As a butcher, Heather Oppor can’t control how everyone feels about eating meat. But she has turned her mind, energy and work toward what she can control.
"There (are) a lot of new techniques and practices that are coming about," she said. "And it’s all in effort to make sure that these animals are comfortable, healthy and (treated) humanely."
Oppor stresses the importance of being mindful, caring and compassionate in this field. It’s worth considering the entire process that brings an animal’s meat to the table — from being raised to being harvested.
As an artisan butcher, more specifically, she said it has been hard to watch small towns see their butchers go out of business.
Yes, it can be more convenient and cheaper to shop at a larger grocery store, but she said paying more gets more. Smaller, local butchers are often paying farmers more fair prices for the animals they provide, she said. The labor is done by hand, not by machine.
"I do think it's really important that we maintain that relationship between local farms and butchers," she said recently on WPR’s "The Morning Show."
After about 15 years in marketing, Oppor pivoted and went to culinary school. She was the meat manager at the Willy Street Co-op in Madison, and she taught at Madison College, according to a piece she wrote for Love Wisconsin, a digital storytelling project focused on the culture and future of the state.
A student told her about a meat processing facility in Argyle. Eventually, she and her husband sold their house and moved there. Through the company, she is working in six counties to do on-farm slaughter and has noticed a lack of processing and harvesting facilities in southwestern Wisconsin.
She said some of her missions through the Meatsmith Co-op — which serves Lafayette, Green, Iowa, Dane, Grant, and Rock counties — are to "put as little stress on the animal as possible and make it easier for farmers to get their livestock to processing facilities."
"Our goal is to basically have farmers and workers own the process," she said. "Just give farmers and workers a say in creating a more sustainable meat system for our area."

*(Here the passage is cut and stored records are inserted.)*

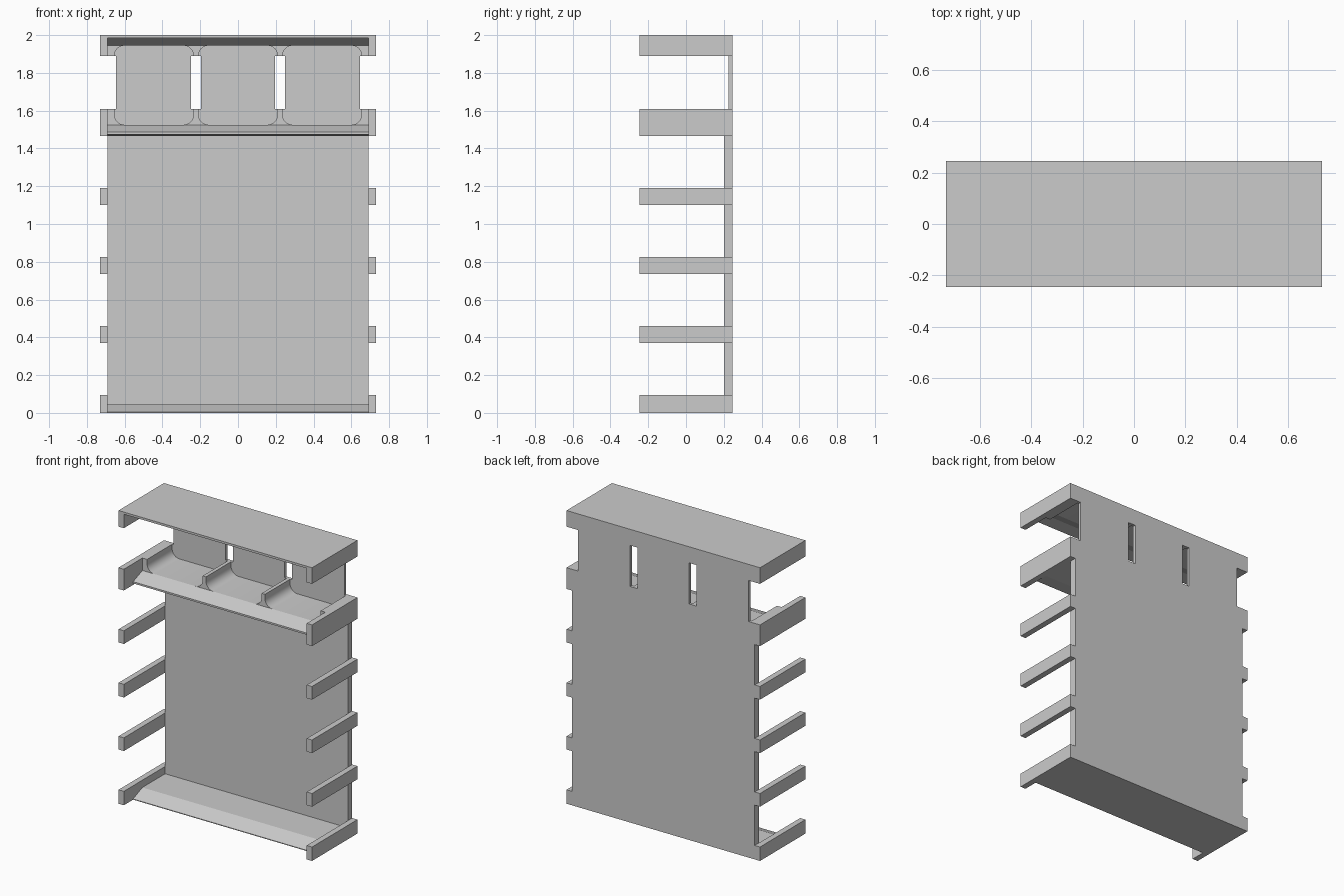
import bpy
import bmesh
from math import sin, cos, pi, radians

default = bpy.data.objects.get("Cube")
if default:
    bpy.data.objects.remove(default, do_unlink=True)

grey = bpy.data.materials.new("light grey")
grey.use_nodes = True
grey.diffuse_color = (0.6, 0.6, 0.6, 1)
grey.node_tree.nodes["Principled BSDF"].inputs["Base Color"].default_value = (0.6, 0.6, 0.6, 1)

FRONT, BACK = -0.245, 0.245
LIP, TRAY = -0.145, -0.045      # front of the sloped lips, front of the trays
INNER, OUTER = 0.69, 0.73       # inner and outer faces of the side arms
THIN = 0.225                    # front of the thin upper wall
SHELF, RIM, HEAD, TOP = 1.465, 1.61, 1.89, 2.0


def prism(name, profile, start, end, along):
    """Extrude a 2D profile along x (profile is y, z) or y (profile is x, z)."""
    bm = bmesh.new()

    def ring(t):
        return [bm.verts.new((t, u, v) if along == "x" else (u, t, v)) for u, v in profile]

    a, b = ring(start), ring(end)
    bm.faces.new(a)
    bm.faces.new(b[::-1])
    for i in range(len(a)):
        j = (i + 1) % len(a)
        bm.faces.new((a[i], b[i], b[j], a[j]))
    bmesh.ops.recalc_face_normals(bm, faces=bm.faces)
    mesh = bpy.data.meshes.new(name)
    bm.to_mesh(mesh)
    bm.free()
    mesh.materials.append(grey)
    obj = bpy.data.objects.new(name, mesh)
    bpy.context.collection.objects.link(obj)
    return obj


def box(name, x0, x1, y0, y1, z0, z1):
    return prism(name, [(x0, z0), (x1, z0), (x1, z1), (x0, z1)], y0, y1, "y")


def tray(name, base, floor, rim):
    """Block with three round-cornered troughs, open towards the rim."""
    r, half, steps = 0.055, 0.21, 6
    side = 1 if rim > floor else -1
    points = [(-INNER, base), (-INNER, rim)]
    for c in (-0.445, 0, 0.445):
        if abs(rim - floor) > r + 0.001:
            points.append((c - half, rim))
        for sign in (-1, 1):
            arc = []
            for i in range(steps + 1):
                a = pi / 2 * i / steps
                arc.append((c + sign * (half - r + r * cos(a)),
                            floor + side * r * (1 - sin(a))))
            points += arc if sign < 0 else arc[::-1]
        if abs(rim - floor) > r + 0.001:
            points.append((c + half, rim))
    points += [(INNER, rim), (INNER, base)]
    obj = prism(name, points, TRAY, THIN, "y")
    bpy.ops.object.select_all(action="DESELECT")
    obj.select_set(True)
    bpy.context.view_layer.objects.active = obj
    bpy.ops.object.shade_smooth_by_angle(angle=radians(30))


# Side arms
for z0, z1 in ((0, 0.095), (0.37, 0.46), (0.735, 0.825), (1.1, 1.19), (SHELF, RIM), (HEAD, TOP)):
    box("left_arm", INNER, OUTER, FRONT, BACK, z0, z1)
    box("right_arm", -OUTER, -INNER, FRONT, BACK, z0, z1)

# Back wall: thick below, thin behind the trays, three plates between them
box("back_panel", -INNER, INNER, 0.2, BACK, 0, SHELF)
box("tray_back", -INNER, INNER, THIN, BACK, SHELF, RIM)
box("top_back", -INNER, INNER, THIN, BACK, HEAD, TOP)
for x0, x1 in ((-0.645, -0.25), (-0.195, 0.195), (0.25, 0.645)):
    box("compartment_back", x0, x1, THIN, BACK, RIM, HEAD)

# Bottom shelf with its sloped front
prism("bottom_shelf", [(LIP, 0), (LIP, 0.005), (TRAY, 0.045), (0.2, 0.045), (0.2, 0)],
      -INNER, INNER, "x")

# Lower and upper trays with their sloped lips
tray("lower_tray", SHELF, 1.525, RIM)
tray("upper_tray", TOP, 1.945, HEAD)
prism("lower_lip", [(LIP, 1.475), (LIP, 1.487), (TRAY, 1.525), (TRAY, SHELF)],
      -INNER, INNER, "x")
prism("upper_lip", [(FRONT, TOP), (FRONT, 1.985), (LIP, 1.985), (TRAY, 1.945), (TRAY, TOP)],
      -INNER, INNER, "x")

Farmers can need between six months and two years of notice to bring their animals to a facility, she said. That can bring more costs on the farmers who have to take care of the animals for longer. And, having to drive hours and hours to the nearest facility is hard on the animals and the environment.
Beyond expanding access, Oppor also wants to expand education in this field. She said she is hoping to add more apprenticeship programs with the help of grant or government funding. She wants to reach people from communities that don’t have an available program already.
Education can mean taking classes, but it can also come from a single person and a single meal. She believes consumers should consider how food makes it to their plates.
"Education is a huge part of that. We need to nurture and grow things in order to sustain ourselves," she wrote in her piece. "Personally, I think people should have to watch something die at least once before they eat it to get the full perspective of how it impacts other things."
Butchery can be an art form. She said she wants to "create something beautiful."
"I’m never going to stop eating meat," she wrote. "But I want this process to be as humane as possible."
This article is republished with permission from Wisconsin Public Radio